"At least for one particular large vehicle maker (the local unit of Hyundai), the quality levels match the segment performance in European markets," said Kuyntjes, in India to present a local customer satisfaction survey.
"So if they are doing it, then the skill, capability, technology, commitment is available in this market. But how the Indian brand plays out in Europe, how distribution is built over many years, is difficult to comment on."
Indian car sales are expected to jump 30 percent in the fiscal year to March 2004 to nearly a million units after robust economic growth and interest rates near three-decade lows spurred a spending boom in Asia's third-largest economy.
Thirteen firms, mostly units of global players such as General Motors, Ford and Toyota, crowd the competitive Indian market and some have begun using vehicles made at their local plants to service the export market.
Though small, Indian exports nearly doubled in the April-to-January period to 101,902 vehicles, helped by growing foreign sales of compact cars.
Nearly 80 percent of the cars made in the country are minis or compacts and are made entirely in India using local parts.
South Korea's Hyundai Motor Co. announced in 2002 that it would start using India as an export base for small cars. Its exports from India more than quadrupled in April-January to 32,775 units from 7,038 units in the same previous period.
Foreign sales of market leader Maruti Udyog Ltd., a unit of Japan's Suzuki, jumped 58 percent in April-January to 39,868 units, helped by a growing acceptance of its Alto compact model in Europe.

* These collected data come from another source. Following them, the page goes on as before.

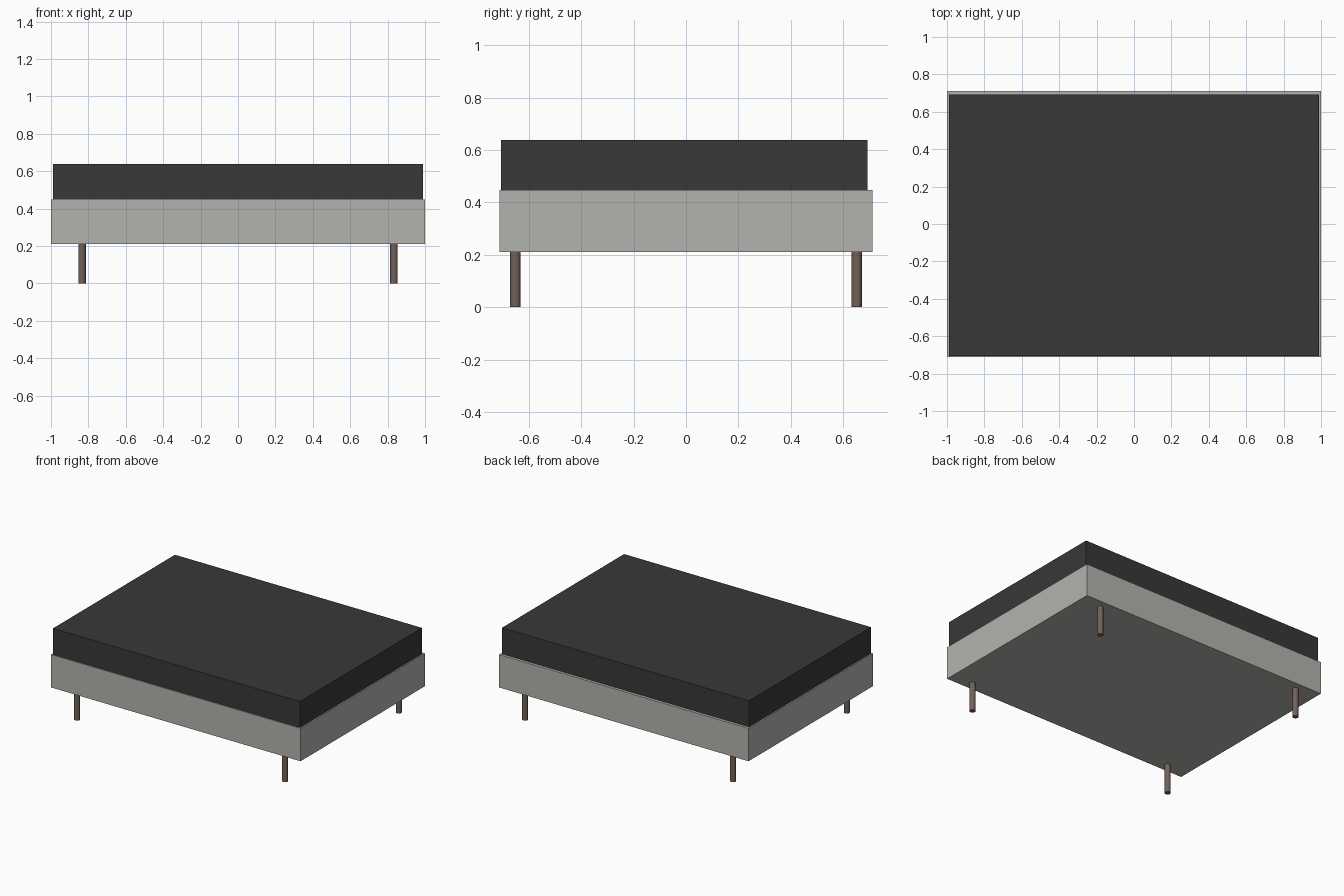
import bpy

if "Cube" in bpy.data.objects:
    bpy.data.objects.remove(bpy.data.objects["Cube"])


def material(name, rgb):
    m = bpy.data.materials.new(name)
    m.diffuse_color = (*rgb, 1.0)
    m.use_nodes = True
    m.node_tree.nodes["Principled BSDF"].inputs["Base Color"].default_value = m.diffuse_color
    return m


def box(name, lo, hi, mat):
    center = [(a + b) / 2 for a, b in zip(lo, hi)]
    bpy.ops.mesh.primitive_cube_add(size=1, location=center)
    ob = bpy.context.object
    ob.name = name
    ob.scale = [b - a for a, b in zip(lo, hi)]
    bpy.ops.object.transform_apply(location=False, rotation=False, scale=True)
    ob.data.materials.append(mat)
    return ob


fabric = material("base_fabric", (0.45, 0.45, 0.42))
dark = material("mattress_fabric", (0.04, 0.04, 0.04))
wood = material("leg_wood", (0.17, 0.12, 0.10))

# Upholstered base and mattress, which sits slightly towards the front
box("bed_base", (-1, -0.712, 0.21), (1, 0.712, 0.448), fabric)
box("mattress", (-0.99, -0.705, 0.448), (0.99, 0.692, 0.638), dark)

# Four round legs
for side, x in (("left", -0.834), ("right", 0.834)):
    for end, y in (("front", -0.651), ("back", 0.651)):
        bpy.ops.mesh.primitive_cylinder_add(vertices=32, radius=0.02, depth=0.21,
                                            location=(x, y, 0.105))
        leg = bpy.context.object
        leg.name = f"{end}_{side}_leg"
        leg.data.materials.append(wood)
        bpy.ops.object.shade_smooth_by_angle()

India's biggest vehicle maker, Tata Motors Ltd., signed a deal in 2003 to supply 100,000 of its Indica hatchbacks to Britain's Rover for sale in Europe over the next five years. The Indica is India's home-grown car.